RIP, Harry Morgan
December 7, 2011 - 11:30 am
MSN reports that the beloved co-star of M*A*S*H and Dragnet “died at his home in Los Angeles on Wednesday morning. The character actor was 96:”
He was best known for playing Colonel Sherman T. Potter on the long-running army comedy.
Bing: More on Harry Morgan
In a 2004 interview with the The Television Academy Foundation’s Archive of American Television, Morgan acknowledged the profound effect that the iconoclastic sitcom had on his career.
“”He was firm,” Morgan said. “He was a good officer and he had a good sense of humor.
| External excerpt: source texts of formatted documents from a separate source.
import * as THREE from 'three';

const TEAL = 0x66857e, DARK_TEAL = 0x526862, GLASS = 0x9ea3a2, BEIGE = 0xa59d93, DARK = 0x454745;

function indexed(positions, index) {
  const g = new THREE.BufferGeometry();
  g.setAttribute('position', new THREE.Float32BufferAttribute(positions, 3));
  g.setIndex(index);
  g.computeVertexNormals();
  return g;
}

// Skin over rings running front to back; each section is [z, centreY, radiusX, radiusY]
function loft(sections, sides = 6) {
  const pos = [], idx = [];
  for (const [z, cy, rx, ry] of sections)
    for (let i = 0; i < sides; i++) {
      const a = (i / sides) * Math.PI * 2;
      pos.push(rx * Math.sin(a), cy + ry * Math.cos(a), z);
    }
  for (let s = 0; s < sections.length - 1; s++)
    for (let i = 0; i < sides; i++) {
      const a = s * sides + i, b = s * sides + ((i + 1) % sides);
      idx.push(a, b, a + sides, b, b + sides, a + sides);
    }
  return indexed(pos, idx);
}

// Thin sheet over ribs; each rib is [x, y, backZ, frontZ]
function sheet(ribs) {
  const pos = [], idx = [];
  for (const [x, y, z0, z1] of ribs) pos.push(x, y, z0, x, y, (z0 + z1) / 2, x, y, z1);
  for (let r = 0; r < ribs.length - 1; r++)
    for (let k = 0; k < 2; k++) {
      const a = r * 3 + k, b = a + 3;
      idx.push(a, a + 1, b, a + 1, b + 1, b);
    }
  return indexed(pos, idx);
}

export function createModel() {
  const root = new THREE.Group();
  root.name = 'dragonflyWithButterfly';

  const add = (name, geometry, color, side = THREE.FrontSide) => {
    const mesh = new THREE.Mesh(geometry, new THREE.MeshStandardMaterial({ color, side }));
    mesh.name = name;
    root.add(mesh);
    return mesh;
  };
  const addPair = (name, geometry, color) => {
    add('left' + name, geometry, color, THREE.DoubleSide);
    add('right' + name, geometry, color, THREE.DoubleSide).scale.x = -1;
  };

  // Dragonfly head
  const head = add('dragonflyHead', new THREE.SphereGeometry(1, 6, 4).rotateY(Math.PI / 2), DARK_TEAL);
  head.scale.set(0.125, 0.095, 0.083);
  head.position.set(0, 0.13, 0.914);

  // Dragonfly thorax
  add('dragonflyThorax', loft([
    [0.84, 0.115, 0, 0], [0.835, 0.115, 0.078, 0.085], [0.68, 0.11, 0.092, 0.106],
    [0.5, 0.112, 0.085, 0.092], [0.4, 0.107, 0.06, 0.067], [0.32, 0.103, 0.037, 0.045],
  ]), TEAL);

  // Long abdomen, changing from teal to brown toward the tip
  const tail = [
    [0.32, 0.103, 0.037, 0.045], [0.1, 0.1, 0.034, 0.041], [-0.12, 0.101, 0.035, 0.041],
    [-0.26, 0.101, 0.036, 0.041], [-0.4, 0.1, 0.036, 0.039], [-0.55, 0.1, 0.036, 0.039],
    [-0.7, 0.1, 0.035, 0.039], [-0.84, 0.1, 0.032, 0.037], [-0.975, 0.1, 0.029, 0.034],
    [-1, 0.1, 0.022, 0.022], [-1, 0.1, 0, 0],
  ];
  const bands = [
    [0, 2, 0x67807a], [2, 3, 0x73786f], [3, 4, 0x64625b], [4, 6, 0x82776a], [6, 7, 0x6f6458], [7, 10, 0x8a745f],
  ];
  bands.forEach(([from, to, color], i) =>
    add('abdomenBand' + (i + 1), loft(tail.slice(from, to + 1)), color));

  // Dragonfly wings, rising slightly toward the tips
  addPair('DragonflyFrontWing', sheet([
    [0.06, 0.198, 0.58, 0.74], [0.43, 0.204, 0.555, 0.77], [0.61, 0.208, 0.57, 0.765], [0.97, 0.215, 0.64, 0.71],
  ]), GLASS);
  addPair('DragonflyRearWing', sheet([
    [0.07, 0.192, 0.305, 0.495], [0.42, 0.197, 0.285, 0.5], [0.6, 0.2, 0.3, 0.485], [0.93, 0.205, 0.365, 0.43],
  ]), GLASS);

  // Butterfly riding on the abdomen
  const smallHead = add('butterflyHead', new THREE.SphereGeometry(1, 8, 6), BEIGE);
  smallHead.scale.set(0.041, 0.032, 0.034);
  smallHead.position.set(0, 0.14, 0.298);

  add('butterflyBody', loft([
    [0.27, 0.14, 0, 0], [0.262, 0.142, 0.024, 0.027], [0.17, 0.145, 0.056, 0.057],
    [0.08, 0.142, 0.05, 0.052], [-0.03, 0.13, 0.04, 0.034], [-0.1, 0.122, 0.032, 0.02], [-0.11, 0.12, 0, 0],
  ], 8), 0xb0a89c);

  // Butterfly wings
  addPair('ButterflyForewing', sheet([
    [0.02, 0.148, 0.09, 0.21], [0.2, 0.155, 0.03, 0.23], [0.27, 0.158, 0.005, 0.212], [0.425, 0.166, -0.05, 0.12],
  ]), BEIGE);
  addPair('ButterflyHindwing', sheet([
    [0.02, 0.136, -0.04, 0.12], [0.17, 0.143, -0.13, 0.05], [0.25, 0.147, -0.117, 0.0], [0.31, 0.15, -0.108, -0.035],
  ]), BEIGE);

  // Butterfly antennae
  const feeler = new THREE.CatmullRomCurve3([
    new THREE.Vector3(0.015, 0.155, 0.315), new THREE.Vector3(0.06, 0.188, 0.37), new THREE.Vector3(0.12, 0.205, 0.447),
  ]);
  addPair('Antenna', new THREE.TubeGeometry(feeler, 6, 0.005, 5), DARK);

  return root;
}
I think it’s the best part I ever had. I loved playing Colonel Potter.”
Although “M*A*S*H” made him a television icon, Morgan first came to attention for his role as Officer Bill Gannon, Joe Friday’s partner on the revived version of “Dragnet,” which aired on NBC from 1967-70.
Only if you’re someone for whom history begins in the late 1960s. Beginning in 1942, Morgan acted in 159 movies and TV series, many of them before Dragnet, including the TV series December Bride, which brought Morgan into America’s living rooms from 1954 through 1959. Also during period, he had a supporting role in Jimmy Stewart’s Strategic Air Command, from 1955 (disgracefully not on DVD according to Amazon; it’s worth it as a time capsule of America’s giant B-36 bombers alone), which is as far away from the moral relativism and equivalence of from the anti-Vietnam War-ethos of M*A*S*H as possible.
Morgan had to walk a fine line on M*A*S*H, being gruff enough to be believable as a “regular Army” colonel who served going back to WWI, yet still giving Hawkeye, BJ and Klinger enough room for their antics and quirks, particularly after replacing the bumbling Henry Blake, played by McLean Stevenson.
Morgan would work in front of the camera until 1999, including playing his old Dragnet character in an otherwise so-so Dan Aykroyd-Tom Hanks big screen send-up of the show in 1987. Very few actors could switch gears between comedy and drama as effectively as Morgan — but then, there are very actors left today who personify what Tom Brokaw would dub “the Greatest Generation.”